Kiri Dyes buys German DyStar; may raise Rs400 crore through equity, debt
March 15, 2010
Dyes and intermediates manufacturer Kiri Dyes and Chemicals Ltd may raise about Rs400 crore equally through equity and debt, said a top official. The Ahmedabad-based company may use the funds for expansion of its intermediaries as well as adding a new dye to its portfolio.
“We are planning to raise about Rs200 crore through equity but we have still not finalised the plan and the route of raising the fund. We can look at any route for raising funds like qualified institutional placement (QIP), preferential allotment or global depository receipts (GDRs),” said Chetan Vora,corporate advisor, Kiri Dyes and Chemicals.
Out of the total Rs400 crore fund which the company plans to raise in the near future, it would use Rs150 crore for expanding its existing intermediaries, vinyl sulphone dyes and high exhaust dyes. It plans to spend Rs200 crore on launching a new dye Levafix while the balance Rs50 crore would be used for capital expenditure (capex).
The company which last month decided to buy Germany-based DyStar said it had completed the deal through a special purpose vehicle (SPV) and with support from its Chinese joint venture partner Longsheng Group. Longsheng Group holds 20% stake in the SPV, Kiri Holding Singapore Pvt Ltd while Kiri Dyes holds the balance.

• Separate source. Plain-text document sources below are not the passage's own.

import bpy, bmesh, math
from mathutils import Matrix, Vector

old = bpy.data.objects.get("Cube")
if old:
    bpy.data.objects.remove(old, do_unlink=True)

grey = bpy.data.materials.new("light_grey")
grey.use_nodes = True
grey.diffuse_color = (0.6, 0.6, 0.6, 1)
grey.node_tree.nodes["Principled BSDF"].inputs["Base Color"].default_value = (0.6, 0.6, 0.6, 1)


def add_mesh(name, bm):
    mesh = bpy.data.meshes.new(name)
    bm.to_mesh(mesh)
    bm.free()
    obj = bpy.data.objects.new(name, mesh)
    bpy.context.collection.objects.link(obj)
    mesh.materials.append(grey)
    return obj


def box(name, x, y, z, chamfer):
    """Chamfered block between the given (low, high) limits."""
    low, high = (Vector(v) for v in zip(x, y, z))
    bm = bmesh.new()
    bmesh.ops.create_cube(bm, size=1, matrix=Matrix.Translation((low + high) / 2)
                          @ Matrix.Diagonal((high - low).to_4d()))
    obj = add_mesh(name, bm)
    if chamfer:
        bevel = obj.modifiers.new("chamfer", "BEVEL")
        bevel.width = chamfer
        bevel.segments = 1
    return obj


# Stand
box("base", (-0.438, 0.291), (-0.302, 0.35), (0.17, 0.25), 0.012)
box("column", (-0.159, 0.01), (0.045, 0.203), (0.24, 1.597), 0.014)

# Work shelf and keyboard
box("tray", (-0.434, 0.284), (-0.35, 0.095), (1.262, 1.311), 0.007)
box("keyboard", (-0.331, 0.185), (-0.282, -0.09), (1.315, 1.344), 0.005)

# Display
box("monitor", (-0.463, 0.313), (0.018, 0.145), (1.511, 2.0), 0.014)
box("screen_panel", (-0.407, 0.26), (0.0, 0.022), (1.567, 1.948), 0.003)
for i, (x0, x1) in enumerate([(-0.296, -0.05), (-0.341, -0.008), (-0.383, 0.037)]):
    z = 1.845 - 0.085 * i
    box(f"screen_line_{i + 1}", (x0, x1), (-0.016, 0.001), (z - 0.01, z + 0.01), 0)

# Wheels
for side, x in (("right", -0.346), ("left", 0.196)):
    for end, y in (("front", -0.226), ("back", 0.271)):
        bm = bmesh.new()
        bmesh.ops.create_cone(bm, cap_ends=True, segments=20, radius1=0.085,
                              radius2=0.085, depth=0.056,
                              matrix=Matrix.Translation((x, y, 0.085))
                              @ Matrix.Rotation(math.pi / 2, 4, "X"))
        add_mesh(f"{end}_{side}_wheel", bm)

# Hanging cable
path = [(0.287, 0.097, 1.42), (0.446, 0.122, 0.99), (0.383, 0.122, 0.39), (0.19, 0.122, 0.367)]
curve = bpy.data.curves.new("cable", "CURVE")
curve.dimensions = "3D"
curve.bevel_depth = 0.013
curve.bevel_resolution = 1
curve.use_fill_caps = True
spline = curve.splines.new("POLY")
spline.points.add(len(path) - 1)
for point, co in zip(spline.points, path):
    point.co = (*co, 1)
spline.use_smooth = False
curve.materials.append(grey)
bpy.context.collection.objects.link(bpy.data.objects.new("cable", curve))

Last month Kiri Dyes and Chemicals bought DyStar in Germany by paying €50 million. The deal includes DyStar’s patents, IP rights, brand names, trademarks and subsidiaries in 22 countries across the world.
Kiri Dyes and Chemicals said that it plans to turn around DyStar by replacing its high-cost German manufacturing base with low-cost manufacturing in India and China. It expects that DyStar will be cash surplus from 2010 and will start generating a net profit from 2011. Kiri Dyes and Chemicals and its associate Lonsen Kiri Chemical Industries Ltd will benefit by transferring production of reactive dyes, acid dyes and direct dyes from Germany to India.

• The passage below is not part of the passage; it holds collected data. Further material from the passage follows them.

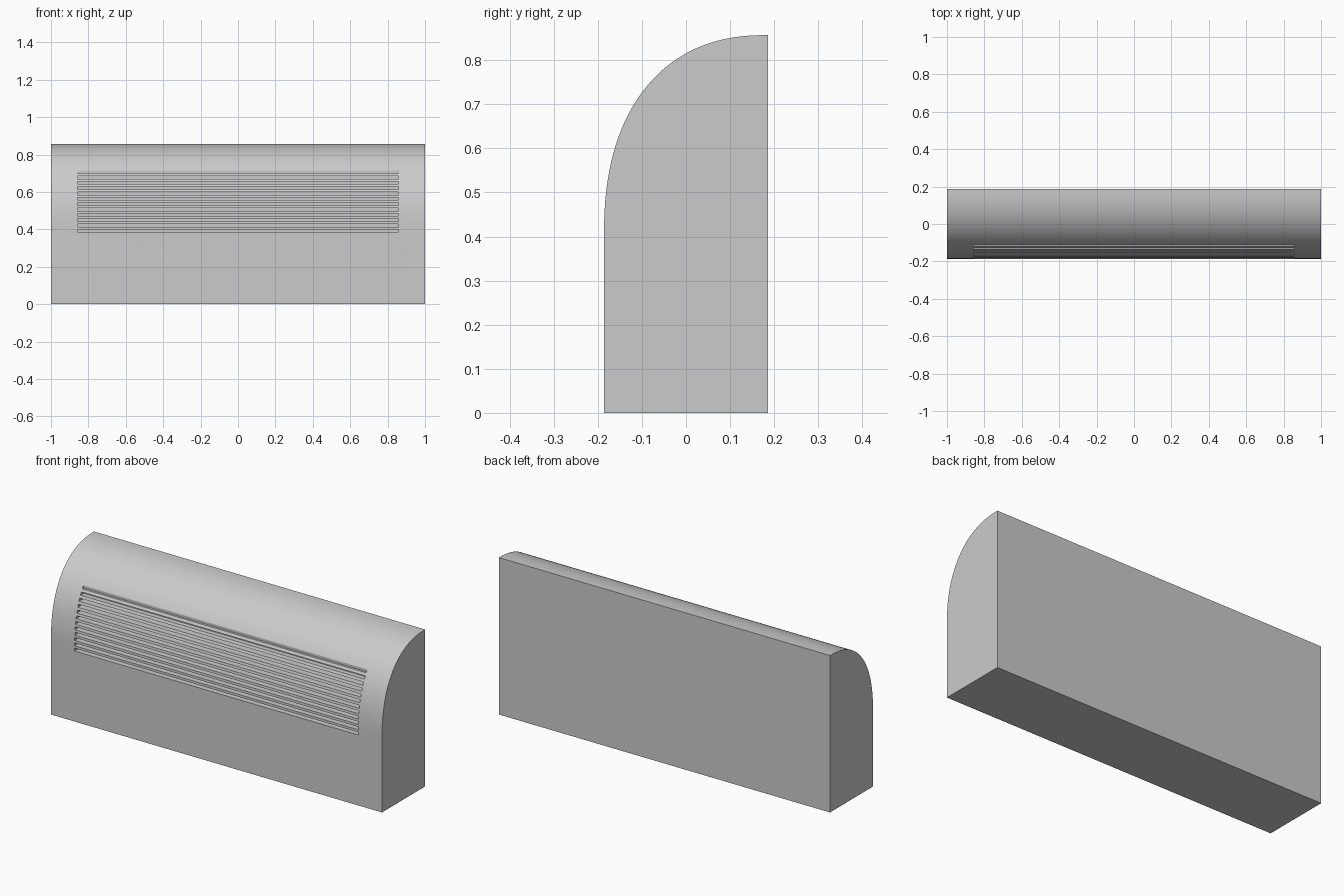
import bpy, bmesh, math
from mathutils import Matrix, Vector

if "Cube" in bpy.data.objects:
    bpy.data.objects.remove(bpy.data.objects["Cube"])

HALF_W, HALF_D, Z_SPRING, HEIGHT = 1.0, 0.186, 0.40, 0.857
POWER = 2.33


def new_object(name, bm):
    bmesh.ops.recalc_face_normals(bm, faces=bm.faces)
    mesh = bpy.data.meshes.new(name)
    bm.to_mesh(mesh)
    bm.free()
    ob = bpy.data.objects.new(name, mesh)
    bpy.context.collection.objects.link(ob)
    return ob


# Side profile: flat back and base, full rounded shoulder at the front
profile = [(HALF_D, 0), (-HALF_D, 0)]
STEPS = 48
for i in range(STEPS + 1):
    t = math.pi / 2 * i / STEPS
    y = HALF_D - 2 * HALF_D * max(math.cos(t), 0) ** (2 / POWER)
    z = Z_SPRING + (HEIGHT - Z_SPRING) * math.sin(t) ** (2 / POWER)
    if i == STEPS:
        y = HALF_D
    profile.append((y, z))

# Housing: profile extruded along x
bm = bmesh.new()
face = bm.faces.new([bm.verts.new((-HALF_W, y, z)) for y, z in profile])
ext = bmesh.ops.extrude_face_region(bm, geom=[face])
verts = [g for g in ext["geom"] if isinstance(g, bmesh.types.BMVert)]
bmesh.ops.translate(bm, verts=verts, vec=Vector((2 * HALF_W, 0, 0)))
housing = new_object("heater_housing", bm)

# Row of twelve horizontal vent slots, all reaching the same depth
SLOTS, PITCH, SLOT_H, Z0 = 12, 0.0285, 0.015, 0.385
Y_FRONT, Y_BACK = -0.25, -0.107
bm = bmesh.new()
for i in range(SLOTS):
    z = Z0 + i * PITCH + SLOT_H / 2
    mat = (Matrix.Translation((0, (Y_FRONT + Y_BACK) / 2, z))
           @ Matrix.Diagonal((1.715, Y_BACK - Y_FRONT, SLOT_H, 1)))
    bmesh.ops.create_cube(bm, size=1, matrix=mat)
cutter = new_object("vent_slot_cutter", bm)
cutter.hide_render = True

mod = housing.modifiers.new("vent_slots", "BOOLEAN")
mod.operation = "DIFFERENCE"
mod.solver = "EXACT"
mod.object = cutter

bpy.context.view_layer.objects.active = housing
housing.select_set(True)
cutter.select_set(False)
bpy.ops.object.modifier_apply(modifier=mod.name)
bpy.data.objects.remove(cutter, do_unlink=True)
bpy.ops.object.shade_smooth_by_angle(angle=math.radians(30))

“Our major restructuring is transferring (the) product base and technology into the existing business. We are also looking at putting up a new plant in Baroda for manufacturing Levafix. It will take almost a year to put up the plant,” said Manish Kiri, managing director, Kiri Dyes and Chemicals.
The company is planning to reduce the cost of production by shifting the headquarters from Germany to Singapore. At present, in Germany, it costs €1.70 per kg to €3 per kg and by shifting the headquarters to Singapore, cost of production would come down to €0.25 euro per kg.
“Kiri’s immediate focus is to take DyStar to the 2008 level, when it was a €800 million company. Due to insolvency, it has came down to €650 million, we would try and take it back to the same level and then try to turn around the company to €1 billion,” said Mr Vora.
Kiri Dyes and Chemicals was advised by SBI Capital Markets Ltd and its German counterpart Angermann M&A International GmbH in this acquisition. SBI Caps was also the exclusive arranger for the acquisition financing required for the deal. The company secured debt financing from a consortium of banks led by State Bank of India, Export Import Bank of India, Oriental Bank of Commerce and Central Bank of India. — Pallabika Ganguly